__Work order__. Using the records that follow, copy every line containing the word "grey".

__Stored data entries__.

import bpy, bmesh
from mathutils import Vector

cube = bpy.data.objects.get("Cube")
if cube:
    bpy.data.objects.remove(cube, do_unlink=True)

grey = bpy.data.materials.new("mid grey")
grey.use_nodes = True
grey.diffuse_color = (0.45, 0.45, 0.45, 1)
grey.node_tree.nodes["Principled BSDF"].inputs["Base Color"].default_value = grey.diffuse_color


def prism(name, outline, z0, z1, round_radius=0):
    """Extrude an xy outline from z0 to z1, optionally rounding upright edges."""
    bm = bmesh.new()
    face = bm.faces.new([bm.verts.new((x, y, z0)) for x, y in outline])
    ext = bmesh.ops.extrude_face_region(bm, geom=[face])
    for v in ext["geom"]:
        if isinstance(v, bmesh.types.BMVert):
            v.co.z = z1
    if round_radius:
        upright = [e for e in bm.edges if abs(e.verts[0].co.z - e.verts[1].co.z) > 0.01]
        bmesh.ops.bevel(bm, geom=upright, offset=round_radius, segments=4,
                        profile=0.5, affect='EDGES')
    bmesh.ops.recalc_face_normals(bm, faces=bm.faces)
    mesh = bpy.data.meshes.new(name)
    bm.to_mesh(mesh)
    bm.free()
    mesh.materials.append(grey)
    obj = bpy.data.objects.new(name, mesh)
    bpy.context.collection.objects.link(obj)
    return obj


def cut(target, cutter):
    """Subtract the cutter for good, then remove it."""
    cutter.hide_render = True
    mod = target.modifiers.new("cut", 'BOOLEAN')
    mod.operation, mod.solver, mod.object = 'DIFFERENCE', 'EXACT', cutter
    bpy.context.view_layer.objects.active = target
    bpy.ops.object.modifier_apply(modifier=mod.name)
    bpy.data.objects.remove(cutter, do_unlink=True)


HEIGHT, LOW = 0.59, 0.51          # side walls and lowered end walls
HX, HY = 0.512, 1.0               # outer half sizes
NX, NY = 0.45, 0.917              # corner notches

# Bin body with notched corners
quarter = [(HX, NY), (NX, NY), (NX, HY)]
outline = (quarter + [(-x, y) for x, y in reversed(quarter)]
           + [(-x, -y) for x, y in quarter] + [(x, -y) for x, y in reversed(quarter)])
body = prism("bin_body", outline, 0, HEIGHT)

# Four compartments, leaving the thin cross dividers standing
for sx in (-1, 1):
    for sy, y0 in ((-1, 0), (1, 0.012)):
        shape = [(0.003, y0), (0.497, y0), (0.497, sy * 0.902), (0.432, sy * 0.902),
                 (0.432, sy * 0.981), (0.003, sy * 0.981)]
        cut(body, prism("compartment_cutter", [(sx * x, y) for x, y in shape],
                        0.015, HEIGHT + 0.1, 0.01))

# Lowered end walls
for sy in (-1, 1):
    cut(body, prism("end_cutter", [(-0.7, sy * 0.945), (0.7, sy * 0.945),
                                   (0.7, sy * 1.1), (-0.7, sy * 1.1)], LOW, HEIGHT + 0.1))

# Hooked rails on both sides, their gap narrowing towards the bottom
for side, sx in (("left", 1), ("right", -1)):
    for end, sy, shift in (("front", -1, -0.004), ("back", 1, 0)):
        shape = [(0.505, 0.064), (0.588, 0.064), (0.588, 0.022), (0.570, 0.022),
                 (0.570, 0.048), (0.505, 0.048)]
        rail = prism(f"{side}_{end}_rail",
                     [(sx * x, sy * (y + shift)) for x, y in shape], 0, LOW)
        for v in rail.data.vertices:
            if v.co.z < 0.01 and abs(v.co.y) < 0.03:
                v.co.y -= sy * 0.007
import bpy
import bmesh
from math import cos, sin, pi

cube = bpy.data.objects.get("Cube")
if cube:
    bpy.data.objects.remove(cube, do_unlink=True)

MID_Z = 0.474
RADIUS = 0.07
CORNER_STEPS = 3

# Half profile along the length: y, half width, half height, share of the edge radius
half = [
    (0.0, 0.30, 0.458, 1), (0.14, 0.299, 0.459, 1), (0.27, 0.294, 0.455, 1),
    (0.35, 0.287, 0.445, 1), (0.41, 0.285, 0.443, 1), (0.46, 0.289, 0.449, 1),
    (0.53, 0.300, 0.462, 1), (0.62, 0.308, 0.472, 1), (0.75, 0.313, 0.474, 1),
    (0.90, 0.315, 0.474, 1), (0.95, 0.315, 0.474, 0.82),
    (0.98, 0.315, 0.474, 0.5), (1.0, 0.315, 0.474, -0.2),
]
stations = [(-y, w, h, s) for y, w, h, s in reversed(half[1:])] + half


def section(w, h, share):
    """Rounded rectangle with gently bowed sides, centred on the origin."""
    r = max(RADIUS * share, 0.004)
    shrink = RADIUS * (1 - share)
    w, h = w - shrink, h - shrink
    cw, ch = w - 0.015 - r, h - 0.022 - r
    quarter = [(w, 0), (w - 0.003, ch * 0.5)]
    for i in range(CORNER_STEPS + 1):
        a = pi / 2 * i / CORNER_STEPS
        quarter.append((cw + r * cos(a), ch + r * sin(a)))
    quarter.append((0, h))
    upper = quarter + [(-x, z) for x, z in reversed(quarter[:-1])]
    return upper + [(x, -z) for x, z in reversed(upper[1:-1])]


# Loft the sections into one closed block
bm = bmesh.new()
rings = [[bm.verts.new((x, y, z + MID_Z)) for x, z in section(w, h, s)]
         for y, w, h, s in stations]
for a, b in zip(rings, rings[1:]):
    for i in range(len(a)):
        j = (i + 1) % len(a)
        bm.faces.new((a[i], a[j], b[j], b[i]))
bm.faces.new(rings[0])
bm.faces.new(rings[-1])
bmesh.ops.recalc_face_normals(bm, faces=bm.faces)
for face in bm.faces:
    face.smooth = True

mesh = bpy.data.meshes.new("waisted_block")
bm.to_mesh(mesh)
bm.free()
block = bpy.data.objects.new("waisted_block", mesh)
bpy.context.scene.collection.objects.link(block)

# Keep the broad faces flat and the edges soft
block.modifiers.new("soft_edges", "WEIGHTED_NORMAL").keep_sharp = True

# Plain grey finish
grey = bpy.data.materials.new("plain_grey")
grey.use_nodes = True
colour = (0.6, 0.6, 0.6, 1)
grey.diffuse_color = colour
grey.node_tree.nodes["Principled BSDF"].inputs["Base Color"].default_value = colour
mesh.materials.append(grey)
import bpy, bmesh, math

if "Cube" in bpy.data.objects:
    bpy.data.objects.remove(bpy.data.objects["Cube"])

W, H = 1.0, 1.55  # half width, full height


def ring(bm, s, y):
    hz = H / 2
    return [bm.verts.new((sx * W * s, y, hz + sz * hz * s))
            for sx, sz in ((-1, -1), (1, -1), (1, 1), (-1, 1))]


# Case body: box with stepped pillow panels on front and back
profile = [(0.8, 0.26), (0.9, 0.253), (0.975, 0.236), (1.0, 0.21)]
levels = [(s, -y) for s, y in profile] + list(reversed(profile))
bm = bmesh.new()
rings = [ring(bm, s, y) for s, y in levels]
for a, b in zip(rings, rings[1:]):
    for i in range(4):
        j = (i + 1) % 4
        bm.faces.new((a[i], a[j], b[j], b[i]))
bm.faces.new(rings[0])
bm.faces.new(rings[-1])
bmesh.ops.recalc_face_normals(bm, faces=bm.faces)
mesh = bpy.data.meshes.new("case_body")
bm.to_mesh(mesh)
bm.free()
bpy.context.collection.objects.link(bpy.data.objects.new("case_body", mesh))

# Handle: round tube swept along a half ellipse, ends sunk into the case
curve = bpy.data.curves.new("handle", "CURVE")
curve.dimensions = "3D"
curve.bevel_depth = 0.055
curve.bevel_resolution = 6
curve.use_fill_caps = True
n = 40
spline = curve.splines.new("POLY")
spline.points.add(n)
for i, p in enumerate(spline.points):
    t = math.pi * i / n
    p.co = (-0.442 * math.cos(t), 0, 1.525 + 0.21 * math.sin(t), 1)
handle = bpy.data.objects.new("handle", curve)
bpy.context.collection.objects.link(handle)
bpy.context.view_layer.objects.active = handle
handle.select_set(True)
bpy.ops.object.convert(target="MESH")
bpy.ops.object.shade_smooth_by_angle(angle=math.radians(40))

__Response to this task__.
grey = bpy.data.materials.new("mid grey")
grey.use_nodes = True
grey.diffuse_color = (0.45, 0.45, 0.45, 1)
grey.node_tree.nodes["Principled BSDF"].inputs["Base Color"].default_value = grey.diffuse_color
    mesh.materials.append(grey)
# Plain grey finish
grey = bpy.data.materials.new("plain_grey")
grey.use_nodes = True
grey.diffuse_color = colour
grey.node_tree.nodes["Principled BSDF"].inputs["Base Color"].default_value = colour
mesh.materials.append(grey)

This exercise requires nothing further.